1330 – Crew Out. You have just finished the taxi back, signed the jet over to the engineers to prepare for the next student’s gauntlet run and managed to peel off your sweat-saturated kit. It actually does take 30 mins to do this! Now just a quick debrief and we are complete.

1330 – Drink Glass of Water.

1340 – Start debrief. Now begins the gruelling process as a student of justifying (and hence defending!) all of your decisions, actions and mistakes from the planning stages right through to shutting the jet down. Using the incredible debrie?ng facilities available at IV(R) Sqn you are able to replay every single detail from the flight, including watching video replay of the Head Up Display, listening to all of the communications and interrogating every single button press. Using these tools the instructors can assess whether you have achieved the objective in a safe and efficient manner to course standard and also debrief you on errors, misunderstandings or problems you may have with any elements of your flying. After up to 2 hours of debriefing you are complete and ready for the verdict. Alas you have failed; you missed the targets and didn’t keep a close enough eye on your fuel.

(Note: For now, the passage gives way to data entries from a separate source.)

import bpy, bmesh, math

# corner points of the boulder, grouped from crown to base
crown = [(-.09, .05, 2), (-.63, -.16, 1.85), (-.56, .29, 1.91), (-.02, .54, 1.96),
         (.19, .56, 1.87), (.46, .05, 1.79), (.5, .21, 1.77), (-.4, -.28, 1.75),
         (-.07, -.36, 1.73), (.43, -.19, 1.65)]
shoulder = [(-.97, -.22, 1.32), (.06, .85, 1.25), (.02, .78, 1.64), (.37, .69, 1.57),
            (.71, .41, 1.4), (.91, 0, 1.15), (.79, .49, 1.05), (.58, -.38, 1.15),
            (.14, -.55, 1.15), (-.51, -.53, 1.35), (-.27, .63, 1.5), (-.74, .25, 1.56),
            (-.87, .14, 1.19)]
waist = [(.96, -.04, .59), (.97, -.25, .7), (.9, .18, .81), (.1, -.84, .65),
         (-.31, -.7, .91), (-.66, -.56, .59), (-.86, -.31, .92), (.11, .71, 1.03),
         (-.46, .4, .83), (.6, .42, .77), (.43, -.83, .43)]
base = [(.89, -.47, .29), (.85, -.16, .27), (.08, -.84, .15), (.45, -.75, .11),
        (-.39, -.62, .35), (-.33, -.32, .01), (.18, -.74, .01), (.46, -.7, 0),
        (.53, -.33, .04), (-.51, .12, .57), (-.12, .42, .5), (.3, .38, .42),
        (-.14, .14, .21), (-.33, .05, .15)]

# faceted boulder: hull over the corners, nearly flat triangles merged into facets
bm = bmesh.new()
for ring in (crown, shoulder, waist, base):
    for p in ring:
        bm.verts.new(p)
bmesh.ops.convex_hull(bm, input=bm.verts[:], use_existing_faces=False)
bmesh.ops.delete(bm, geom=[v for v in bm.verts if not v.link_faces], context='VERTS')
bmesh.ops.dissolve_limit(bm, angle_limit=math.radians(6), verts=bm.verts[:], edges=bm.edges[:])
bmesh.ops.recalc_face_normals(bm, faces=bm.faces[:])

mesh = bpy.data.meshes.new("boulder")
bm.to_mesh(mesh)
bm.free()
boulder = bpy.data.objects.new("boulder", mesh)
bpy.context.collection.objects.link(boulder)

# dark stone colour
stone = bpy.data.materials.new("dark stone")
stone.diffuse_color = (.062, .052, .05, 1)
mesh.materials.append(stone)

1510 – End Debrief. Time to grab some food, log on and check any emails but most importantly go and re-watch the debrief tape to consolidate your own knowledge on where you went wrong and make some notes on how you are going to fix it for next time. Or just head to mandatory Aircrew Physical training to run through the tears.

1530 – Aircrew conditioning. Mandatory, high intensity interval training interspersed with strapping a large weight to your head and walking backwards and forwards to prevent neck injury under intense G.

1730 – Bar. Time to head to the bar, find out who else is on ‘Air Warning’ for failing a sortie, have a beer and spin your dit on where you went wrong before heading to your room for some more evening revision, preparing to start the whole process again in the morning. Don’t worry though – you have another two shots at this trip before you lose your job. As always the show must go on at the mighty IV(R) Sqn, you don’t train the most potent fighter pilots in the world with slack standards!

The Students of Cse 16 – Mighty IV(R) Sqn, Punchiest Sqn in all of 22Gp.